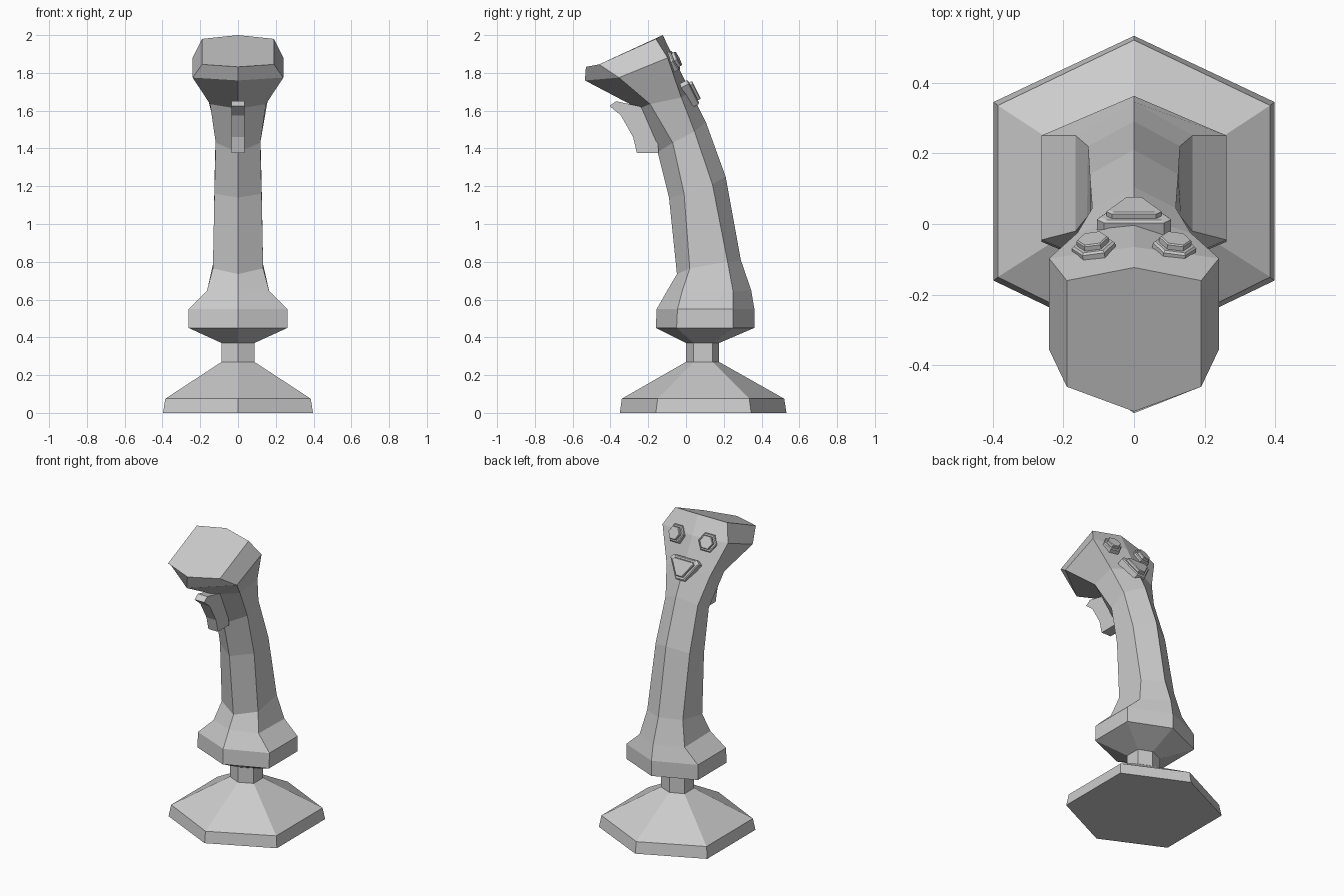
import bpy, bmesh
from mathutils import Matrix, Vector

if "Cube" in bpy.data.objects:
    bpy.data.objects.remove(bpy.data.objects["Cube"])


def finish(name, bm):
    bmesh.ops.recalc_face_normals(bm, faces=bm.faces)
    me = bpy.data.meshes.new(name)
    bm.to_mesh(me)
    bm.free()
    ob = bpy.data.objects.new(name, me)
    bpy.context.collection.objects.link(ob)
    return ob


def skin(name, loops):
    """Join equal-length loops of points into a capped, flat-shaded solid."""
    bm = bmesh.new()
    rings = [[bm.verts.new(p) for p in loop] for loop in loops]
    n = len(rings[0])
    for a, b in zip(rings, rings[1:]):
        for i in range(n):
            j = (i + 1) % n
            bm.faces.new((a[i], a[j], b[j], b[i]))
    bm.faces.new(rings[0][::-1])
    bm.faces.new(rings[-1])
    return finish(name, bm)


def hex_ring(front, side_front, side_back, back):
    """Mirrored six-point section: (y,z), (x,y,z), (x,y,z), (y,z)."""
    (a, b, c), (d, e, f) = side_front, side_back
    return [(0, *front), (a, b, c), (d, e, f), (0, *back), (-d, e, f), (-a, b, c)]


def level_ring(z, x, y0, y1, y2, y3):
    return hex_ring((y0, z), (x, y1, z), (x, y2, z), (y3, z))


# Base plate with sloping top and thin neck
skin("base", [
    level_ring(0, .397, -.35, -.16, .345, .532),
    level_ring(.075, .385, -.34, -.15, .335, .52),
    level_ring(.27, .087, 0, .04, .14, .175),
    level_ring(.37, .087, 0, .04, .14, .175),
])

# Collar, curved grip and head as one lofted body
skin("grip", [
    level_ring(.37, .087, 0, .04, .14, .175),
    level_ring(.45, .262, -.16, -.05, .25, .362),
    level_ring(.55, .262, -.155, -.045, .25, .362),
    hex_ring((-.095, .655), (.165, -.02, .645), (.165, .25, .64), (.345, .65)),
    hex_ring((-.048, .735), (.133, .02, .765), (.13, .22, .80), (.29, .81)),
    hex_ring((-.09, 1.14), (.125, -.01, 1.16), (.125, .14, 1.21), (.21, 1.25)),
    hex_ring((-.15, 1.38), (.118, -.07, 1.43), (.118, .045, 1.49), (.105, 1.54)),
    hex_ring((-.25, 1.61), (.148, -.19, 1.635), (.16, -.025, 1.67), (.025, 1.70)),
    hex_ring((-.535, 1.76), (.24, -.355, 1.775), (.24, -.097, 1.88), (-.065, 1.88)),
    hex_ring((-.53, 1.832), (.19, -.46, 1.845), (.19, -.16, 1.98), (-.123, 2.0)),
])

# Trigger: side profile extruded across x
trigger = [(-.405, 1.625), (-.345, 1.575), (-.28, 1.46), (-.26, 1.375), (-.145, 1.375),
           (-.15, 1.45), (-.23, 1.62), (-.37, 1.65)]
skin("trigger", [[(x, y, z) for y, z in trigger] for x in (-.035, .035)])


# Buttons: a bezel and a smaller raised cap on the sloping back face
def button(name, outline, centre, side_tilt):
    n = Vector((side_tilt, .894, .447)).normalized()
    v = Vector((0, -.447, .894))
    v = (v - n * v.dot(n)).normalized()
    u = v.cross(n)
    c = Vector(centre)
    for part, steps in (("bezel", [(1, -.03), (1, .012), (.9, .018)]),
                        ("cap", [(.74, 0), (.74, .032), (.68, .036)])):
        skin(name + "_" + part, [[c + u * a * s + v * b * s + n * h for a, b in outline]
                                 for s, h in steps])


hexagon = [(.062, 0), (.031, .054), (-.031, .054), (-.062, 0), (-.031, -.054), (.031, -.054)]
triangle = [(.105, .04), (.085, .062), (-.085, .062), (-.105, .04), (-.03, -.08), (.03, -.08)]
for side, label in ((-1, "left"), (1, "right")):
    button(label + "_button", hexagon, (side * .113, -.072, 1.86), side * .15)
button("lower_button", triangle, (0, .02, 1.70), 0)
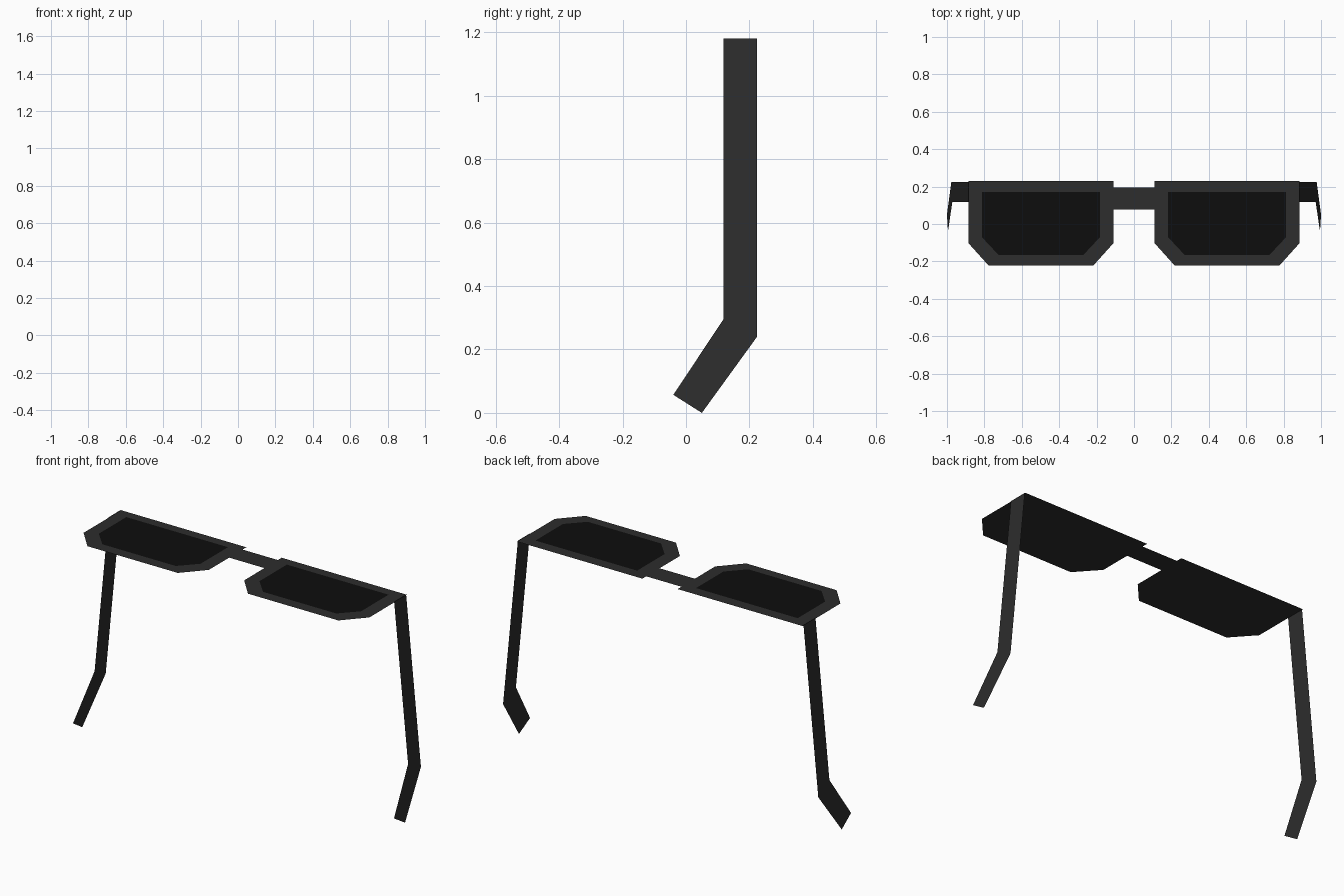
import bpy, bmesh

if "Cube" in bpy.data.objects:
    bpy.data.objects.remove(bpy.data.objects["Cube"])

H = 1.18          # height of the front plates
SPACING = 0.995   # distance between the two eyepieces


def material(name, value):
    mat = bpy.data.materials.new(name)
    mat.diffuse_color = (value, value, value, 1)
    mat.use_nodes = True
    mat.node_tree.nodes["Principled BSDF"].inputs["Base Color"].default_value = mat.diffuse_color
    return mat


frame_mat = material("frame_black", 0.026)
lens_mat = material("lens_black", 0.004)


def sheet(name, points, mat):
    """Single flat face from an outline."""
    bm = bmesh.new()
    bm.faces.new([bm.verts.new(p) for p in points])
    mesh = bpy.data.meshes.new(name)
    bm.to_mesh(mesh)
    bm.free()
    mesh.materials.append(mat)
    obj = bpy.data.objects.new(name, mesh)
    bpy.context.collection.objects.link(obj)
    return obj


def eye_shape(cx, half, top, bottom, cut_x, cut_y, z):
    """Rectangle with two clipped lower corners, facing up."""
    return [(cx - half, top, z), (cx - half, bottom + cut_y, z),
            (cx - half + cut_x, bottom, z), (cx + half - cut_x, bottom, z),
            (cx + half, bottom + cut_y, z), (cx + half, top, z)]


# Solid rim plates with the dark lenses laid just on top
for side, s in (("left", -1), ("right", 1)):
    cx = s * SPACING / 2
    sheet(side + "_rim", eye_shape(cx, 0.388, 0.23, -0.222, 0.108, 0.12, H - 0.003), frame_mat)
    sheet(side + "_lens", eye_shape(cx, 0.315, 0.172, -0.165, 0.088, 0.094, H), lens_mat)

# Bridge between the rims
z = H - 0.003
sheet("bridge", [(-0.11, 0.078, z), (0.11, 0.078, z),
                 (0.11, 0.196, z), (-0.11, 0.196, z)], frame_mat)

# Bent temple arms, splaying outward towards the tips
profile = [(0.118, H), (0.118, 0.295), (-0.04, 0.057),
           (0.05, 0.0), (0.224, 0.24), (0.224, H)]
for side, s in (("left", -1), ("right", 1)):
    pts = [(s * (0.885 + (H - z) * 0.0975), y, z) for y, z in profile]
    sheet(side + "_temple", pts if s > 0 else pts[::-1], frame_mat)

# Make the arm faces point outward
for obj in bpy.data.objects:
    if obj.name.endswith("_temple"):
        poly = obj.data.polygons[0]
        if poly.normal.x * poly.center.x < 0:
            obj.data.flip_normals()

******************************

> _THE TASK_
Whenever a line in the listing above includes the word "faces", return that line.

> _SOLUTION TO THIS TASK_
    bmesh.ops.recalc_face_normals(bm, faces=bm.faces)
            bm.faces.new((a[i], a[j], b[j], b[i]))
    bm.faces.new(rings[0][::-1])
    bm.faces.new(rings[-1])
    bm.faces.new([bm.verts.new(p) for p in points])
# Make the arm faces point outward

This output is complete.